## Exercise description
Scan the entries for the word "data". Every line that has it should be copied.

## Materials provided
• • • • • • •

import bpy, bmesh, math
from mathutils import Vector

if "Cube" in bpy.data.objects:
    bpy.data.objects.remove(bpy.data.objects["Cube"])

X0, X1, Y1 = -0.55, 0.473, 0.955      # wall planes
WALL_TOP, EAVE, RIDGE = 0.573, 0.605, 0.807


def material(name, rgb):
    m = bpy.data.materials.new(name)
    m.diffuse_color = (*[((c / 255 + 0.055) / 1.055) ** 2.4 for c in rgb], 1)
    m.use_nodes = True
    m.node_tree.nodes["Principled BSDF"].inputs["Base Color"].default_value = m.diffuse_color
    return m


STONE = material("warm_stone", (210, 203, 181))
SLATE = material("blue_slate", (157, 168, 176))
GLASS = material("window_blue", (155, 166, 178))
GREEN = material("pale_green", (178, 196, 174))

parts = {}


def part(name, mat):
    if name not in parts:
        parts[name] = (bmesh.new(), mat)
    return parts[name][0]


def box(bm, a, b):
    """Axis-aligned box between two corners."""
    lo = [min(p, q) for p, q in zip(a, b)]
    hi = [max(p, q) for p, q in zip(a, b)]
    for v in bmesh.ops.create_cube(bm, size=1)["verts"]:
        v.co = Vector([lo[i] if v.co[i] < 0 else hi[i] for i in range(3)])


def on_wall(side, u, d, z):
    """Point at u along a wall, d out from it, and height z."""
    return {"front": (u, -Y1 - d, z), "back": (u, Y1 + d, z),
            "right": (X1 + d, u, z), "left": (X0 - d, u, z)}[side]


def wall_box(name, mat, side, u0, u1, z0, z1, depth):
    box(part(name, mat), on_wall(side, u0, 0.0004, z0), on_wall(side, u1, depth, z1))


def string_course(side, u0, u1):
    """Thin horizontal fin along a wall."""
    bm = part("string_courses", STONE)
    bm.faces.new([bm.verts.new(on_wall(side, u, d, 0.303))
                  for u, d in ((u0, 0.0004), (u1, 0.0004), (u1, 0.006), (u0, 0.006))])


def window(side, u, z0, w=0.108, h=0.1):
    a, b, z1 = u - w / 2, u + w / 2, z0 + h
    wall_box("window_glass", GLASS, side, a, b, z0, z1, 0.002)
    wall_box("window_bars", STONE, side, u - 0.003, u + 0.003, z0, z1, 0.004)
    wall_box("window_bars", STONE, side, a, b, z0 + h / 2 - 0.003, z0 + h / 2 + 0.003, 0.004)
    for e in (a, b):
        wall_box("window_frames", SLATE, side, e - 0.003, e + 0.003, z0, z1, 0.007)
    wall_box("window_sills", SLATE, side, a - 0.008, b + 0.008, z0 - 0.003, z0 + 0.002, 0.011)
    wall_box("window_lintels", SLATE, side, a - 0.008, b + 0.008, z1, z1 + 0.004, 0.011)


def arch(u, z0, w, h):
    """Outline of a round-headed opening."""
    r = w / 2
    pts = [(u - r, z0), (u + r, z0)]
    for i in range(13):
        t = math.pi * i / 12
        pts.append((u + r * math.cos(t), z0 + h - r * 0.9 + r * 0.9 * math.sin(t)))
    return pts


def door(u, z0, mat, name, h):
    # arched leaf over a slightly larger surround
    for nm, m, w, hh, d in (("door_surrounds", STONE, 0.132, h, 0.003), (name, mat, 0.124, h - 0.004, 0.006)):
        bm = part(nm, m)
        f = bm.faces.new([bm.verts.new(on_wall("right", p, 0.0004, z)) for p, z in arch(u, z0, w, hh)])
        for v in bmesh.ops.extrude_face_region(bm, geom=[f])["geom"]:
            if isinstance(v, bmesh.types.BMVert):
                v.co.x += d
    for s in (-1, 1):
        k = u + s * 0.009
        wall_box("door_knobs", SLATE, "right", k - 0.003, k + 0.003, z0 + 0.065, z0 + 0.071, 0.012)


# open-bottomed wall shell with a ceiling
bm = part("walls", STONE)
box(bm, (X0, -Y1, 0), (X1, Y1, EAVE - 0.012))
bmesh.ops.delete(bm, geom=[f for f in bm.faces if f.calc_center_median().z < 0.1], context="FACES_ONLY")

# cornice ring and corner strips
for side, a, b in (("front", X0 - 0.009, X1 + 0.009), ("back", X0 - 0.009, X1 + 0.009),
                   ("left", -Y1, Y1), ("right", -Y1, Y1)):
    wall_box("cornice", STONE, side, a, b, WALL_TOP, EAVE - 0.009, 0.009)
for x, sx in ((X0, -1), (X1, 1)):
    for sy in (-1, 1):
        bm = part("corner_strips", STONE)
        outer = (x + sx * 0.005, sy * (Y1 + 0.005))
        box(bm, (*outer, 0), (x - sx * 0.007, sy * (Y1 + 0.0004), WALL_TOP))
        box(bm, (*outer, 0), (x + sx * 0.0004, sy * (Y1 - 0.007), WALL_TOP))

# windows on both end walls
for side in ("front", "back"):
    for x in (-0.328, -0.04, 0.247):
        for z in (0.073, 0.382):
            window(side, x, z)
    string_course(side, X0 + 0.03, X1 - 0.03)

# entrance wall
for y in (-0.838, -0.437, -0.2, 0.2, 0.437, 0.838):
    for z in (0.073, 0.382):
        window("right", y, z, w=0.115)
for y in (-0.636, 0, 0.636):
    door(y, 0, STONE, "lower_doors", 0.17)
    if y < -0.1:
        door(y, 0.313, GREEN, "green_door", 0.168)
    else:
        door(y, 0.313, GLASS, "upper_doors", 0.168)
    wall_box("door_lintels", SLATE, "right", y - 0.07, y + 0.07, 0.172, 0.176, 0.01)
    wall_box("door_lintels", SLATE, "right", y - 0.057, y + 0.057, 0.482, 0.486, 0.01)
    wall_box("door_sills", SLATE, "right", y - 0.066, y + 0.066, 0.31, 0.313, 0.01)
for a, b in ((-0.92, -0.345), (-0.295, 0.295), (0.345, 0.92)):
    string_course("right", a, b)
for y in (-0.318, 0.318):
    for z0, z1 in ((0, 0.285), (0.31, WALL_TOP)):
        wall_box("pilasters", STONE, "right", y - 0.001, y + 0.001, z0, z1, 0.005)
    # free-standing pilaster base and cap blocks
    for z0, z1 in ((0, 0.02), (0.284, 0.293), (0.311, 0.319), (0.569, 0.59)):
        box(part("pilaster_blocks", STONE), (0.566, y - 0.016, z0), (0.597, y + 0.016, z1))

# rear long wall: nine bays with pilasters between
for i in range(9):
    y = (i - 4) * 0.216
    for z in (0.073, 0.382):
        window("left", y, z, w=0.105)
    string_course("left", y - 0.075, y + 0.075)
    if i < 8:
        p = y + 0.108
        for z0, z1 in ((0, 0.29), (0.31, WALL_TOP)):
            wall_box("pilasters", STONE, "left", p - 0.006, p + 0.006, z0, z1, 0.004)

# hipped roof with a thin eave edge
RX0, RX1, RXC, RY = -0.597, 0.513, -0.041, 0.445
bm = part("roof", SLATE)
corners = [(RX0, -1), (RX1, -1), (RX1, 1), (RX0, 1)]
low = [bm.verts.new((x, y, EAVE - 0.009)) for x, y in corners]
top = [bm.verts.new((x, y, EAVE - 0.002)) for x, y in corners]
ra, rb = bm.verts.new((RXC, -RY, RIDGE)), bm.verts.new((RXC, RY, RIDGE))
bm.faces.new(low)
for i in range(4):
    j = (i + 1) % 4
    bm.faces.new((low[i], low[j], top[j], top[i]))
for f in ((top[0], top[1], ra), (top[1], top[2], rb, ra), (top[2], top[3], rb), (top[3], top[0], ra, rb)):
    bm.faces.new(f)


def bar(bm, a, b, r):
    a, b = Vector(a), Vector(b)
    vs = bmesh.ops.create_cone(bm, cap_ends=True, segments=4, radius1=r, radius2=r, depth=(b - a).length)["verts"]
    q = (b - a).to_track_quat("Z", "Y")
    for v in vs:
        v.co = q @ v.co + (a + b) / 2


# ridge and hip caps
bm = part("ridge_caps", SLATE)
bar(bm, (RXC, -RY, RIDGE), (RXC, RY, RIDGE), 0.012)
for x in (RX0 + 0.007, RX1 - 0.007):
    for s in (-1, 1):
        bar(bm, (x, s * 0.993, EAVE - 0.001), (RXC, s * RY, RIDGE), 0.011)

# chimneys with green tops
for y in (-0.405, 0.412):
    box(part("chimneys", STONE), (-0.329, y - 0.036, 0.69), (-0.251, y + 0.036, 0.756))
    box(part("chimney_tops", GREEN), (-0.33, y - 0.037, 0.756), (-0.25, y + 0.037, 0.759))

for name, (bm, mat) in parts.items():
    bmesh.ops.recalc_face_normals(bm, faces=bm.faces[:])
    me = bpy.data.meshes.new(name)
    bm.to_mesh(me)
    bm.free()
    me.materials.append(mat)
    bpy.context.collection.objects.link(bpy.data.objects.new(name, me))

• • • • • • •

## Result
if "Cube" in bpy.data.objects:
    bpy.data.objects.remove(bpy.data.objects["Cube"])
    m = bpy.data.materials.new(name)
    me = bpy.data.meshes.new(name)
    bpy.context.collection.objects.link(bpy.data.objects.new(name, me))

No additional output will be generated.